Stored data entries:
--------------------------------------------------
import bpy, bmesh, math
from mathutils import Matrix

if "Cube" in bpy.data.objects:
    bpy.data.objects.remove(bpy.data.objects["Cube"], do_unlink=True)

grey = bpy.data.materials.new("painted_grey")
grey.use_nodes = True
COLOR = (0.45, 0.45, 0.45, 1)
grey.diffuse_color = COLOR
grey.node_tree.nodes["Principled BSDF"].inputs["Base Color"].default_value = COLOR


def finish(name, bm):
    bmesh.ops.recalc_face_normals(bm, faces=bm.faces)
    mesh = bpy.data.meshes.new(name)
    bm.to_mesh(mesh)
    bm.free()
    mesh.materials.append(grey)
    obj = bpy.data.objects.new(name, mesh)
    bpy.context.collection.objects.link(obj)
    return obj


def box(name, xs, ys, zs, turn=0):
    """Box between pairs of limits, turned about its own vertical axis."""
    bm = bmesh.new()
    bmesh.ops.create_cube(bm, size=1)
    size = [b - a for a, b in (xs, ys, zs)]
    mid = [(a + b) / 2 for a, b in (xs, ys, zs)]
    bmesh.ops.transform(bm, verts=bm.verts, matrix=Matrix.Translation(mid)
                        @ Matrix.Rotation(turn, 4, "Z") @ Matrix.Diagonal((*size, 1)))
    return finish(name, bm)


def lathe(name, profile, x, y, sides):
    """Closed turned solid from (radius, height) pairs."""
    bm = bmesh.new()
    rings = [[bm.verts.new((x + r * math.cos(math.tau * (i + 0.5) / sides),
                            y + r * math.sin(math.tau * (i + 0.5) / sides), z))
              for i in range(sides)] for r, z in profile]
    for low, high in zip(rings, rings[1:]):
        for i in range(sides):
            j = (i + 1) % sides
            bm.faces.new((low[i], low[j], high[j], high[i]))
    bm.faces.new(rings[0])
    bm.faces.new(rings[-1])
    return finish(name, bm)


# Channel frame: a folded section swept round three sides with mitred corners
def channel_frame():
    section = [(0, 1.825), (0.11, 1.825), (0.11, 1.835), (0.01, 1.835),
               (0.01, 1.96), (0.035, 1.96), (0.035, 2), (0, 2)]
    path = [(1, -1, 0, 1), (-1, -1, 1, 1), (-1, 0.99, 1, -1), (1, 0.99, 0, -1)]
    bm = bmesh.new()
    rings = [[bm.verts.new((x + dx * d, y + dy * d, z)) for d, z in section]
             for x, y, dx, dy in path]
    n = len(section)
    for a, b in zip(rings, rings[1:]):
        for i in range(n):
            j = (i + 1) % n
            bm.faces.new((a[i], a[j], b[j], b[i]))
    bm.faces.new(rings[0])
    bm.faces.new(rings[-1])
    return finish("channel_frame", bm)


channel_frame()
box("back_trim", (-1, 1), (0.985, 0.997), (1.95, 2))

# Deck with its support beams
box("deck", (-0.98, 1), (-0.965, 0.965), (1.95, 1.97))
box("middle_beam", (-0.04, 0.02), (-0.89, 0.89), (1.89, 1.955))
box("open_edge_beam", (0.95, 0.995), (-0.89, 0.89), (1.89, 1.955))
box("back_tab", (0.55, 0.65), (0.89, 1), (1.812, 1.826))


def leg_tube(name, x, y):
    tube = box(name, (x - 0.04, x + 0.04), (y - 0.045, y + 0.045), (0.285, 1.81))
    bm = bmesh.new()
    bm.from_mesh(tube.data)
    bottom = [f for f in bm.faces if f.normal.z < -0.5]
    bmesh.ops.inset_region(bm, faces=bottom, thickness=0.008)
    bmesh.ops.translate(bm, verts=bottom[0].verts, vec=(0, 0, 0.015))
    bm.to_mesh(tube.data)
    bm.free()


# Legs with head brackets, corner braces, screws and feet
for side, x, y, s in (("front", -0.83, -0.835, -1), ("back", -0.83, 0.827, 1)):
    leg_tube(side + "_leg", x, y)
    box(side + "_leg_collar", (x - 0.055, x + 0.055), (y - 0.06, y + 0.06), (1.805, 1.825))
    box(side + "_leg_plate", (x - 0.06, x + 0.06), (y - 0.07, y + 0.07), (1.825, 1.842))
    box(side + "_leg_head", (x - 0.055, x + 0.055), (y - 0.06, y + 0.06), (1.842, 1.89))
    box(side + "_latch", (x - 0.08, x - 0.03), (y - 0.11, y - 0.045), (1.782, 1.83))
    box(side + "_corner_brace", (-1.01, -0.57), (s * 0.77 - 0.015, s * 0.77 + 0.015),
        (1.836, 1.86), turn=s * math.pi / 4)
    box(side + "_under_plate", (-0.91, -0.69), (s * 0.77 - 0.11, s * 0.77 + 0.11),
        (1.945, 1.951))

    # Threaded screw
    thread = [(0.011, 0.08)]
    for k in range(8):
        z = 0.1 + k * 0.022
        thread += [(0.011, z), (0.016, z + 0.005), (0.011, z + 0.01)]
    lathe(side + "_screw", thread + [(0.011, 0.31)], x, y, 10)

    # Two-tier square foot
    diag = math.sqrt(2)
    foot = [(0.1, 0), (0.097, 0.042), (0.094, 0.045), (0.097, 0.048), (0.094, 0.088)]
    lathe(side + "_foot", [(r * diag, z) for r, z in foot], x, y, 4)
--------------------------------------------------
## What is required
Beginning at the line above that contains "size = [b - a for a, b in (xs, ys, zs)]", return each line exactly through the line that contains "bm.from_mesh(tube.data)", and no others.

## Answer to this task
    size = [b - a for a, b in (xs, ys, zs)]
    mid = [(a + b) / 2 for a, b in (xs, ys, zs)]
    bmesh.ops.transform(bm, verts=bm.verts, matrix=Matrix.Translation(mid)
                        @ Matrix.Rotation(turn, 4, "Z") @ Matrix.Diagonal((*size, 1)))
    return finish(name, bm)


def lathe(name, profile, x, y, sides):
    """Closed turned solid from (radius, height) pairs."""
    bm = bmesh.new()
    rings = [[bm.verts.new((x + r * math.cos(math.tau * (i + 0.5) / sides),
                            y + r * math.sin(math.tau * (i + 0.5) / sides), z))
              for i in range(sides)] for r, z in profile]
    for low, high in zip(rings, rings[1:]):
        for i in range(sides):
            j = (i + 1) % sides
            bm.faces.new((low[i], low[j], high[j], high[i]))
    bm.faces.new(rings[0])
    bm.faces.new(rings[-1])
    return finish(name, bm)


# Channel frame: a folded section swept round three sides with mitred corners
def channel_frame():
    section = [(0, 1.825), (0.11, 1.825), (0.11, 1.835), (0.01, 1.835),
               (0.01, 1.96), (0.035, 1.96), (0.035, 2), (0, 2)]
    path = [(1, -1, 0, 1), (-1, -1, 1, 1), (-1, 0.99, 1, -1), (1, 0.99, 0, -1)]
    bm = bmesh.new()
    rings = [[bm.verts.new((x + dx * d, y + dy * d, z)) for d, z in section]
             for x, y, dx, dy in path]
    n = len(section)
    for a, b in zip(rings, rings[1:]):
        for i in range(n):
            j = (i + 1) % n
            bm.faces.new((a[i], a[j], b[j], b[i]))
    bm.faces.new(rings[0])
    bm.faces.new(rings[-1])
    return finish("channel_frame", bm)


channel_frame()
box("back_trim", (-1, 1), (0.985, 0.997), (1.95, 2))

# Deck with its support beams
box("deck", (-0.98, 1), (-0.965, 0.965), (1.95, 1.97))
box("middle_beam", (-0.04, 0.02), (-0.89, 0.89), (1.89, 1.955))
box("open_edge_beam", (0.95, 0.995), (-0.89, 0.89), (1.89, 1.955))
box("back_tab", (0.55, 0.65), (0.89, 1), (1.812, 1.826))


def leg_tube(name, x, y):
    tube = box(name, (x - 0.04, x + 0.04), (y - 0.045, y + 0.045), (0.285, 1.81))
    bm = bmesh.new()
    bm.from_mesh(tube.data)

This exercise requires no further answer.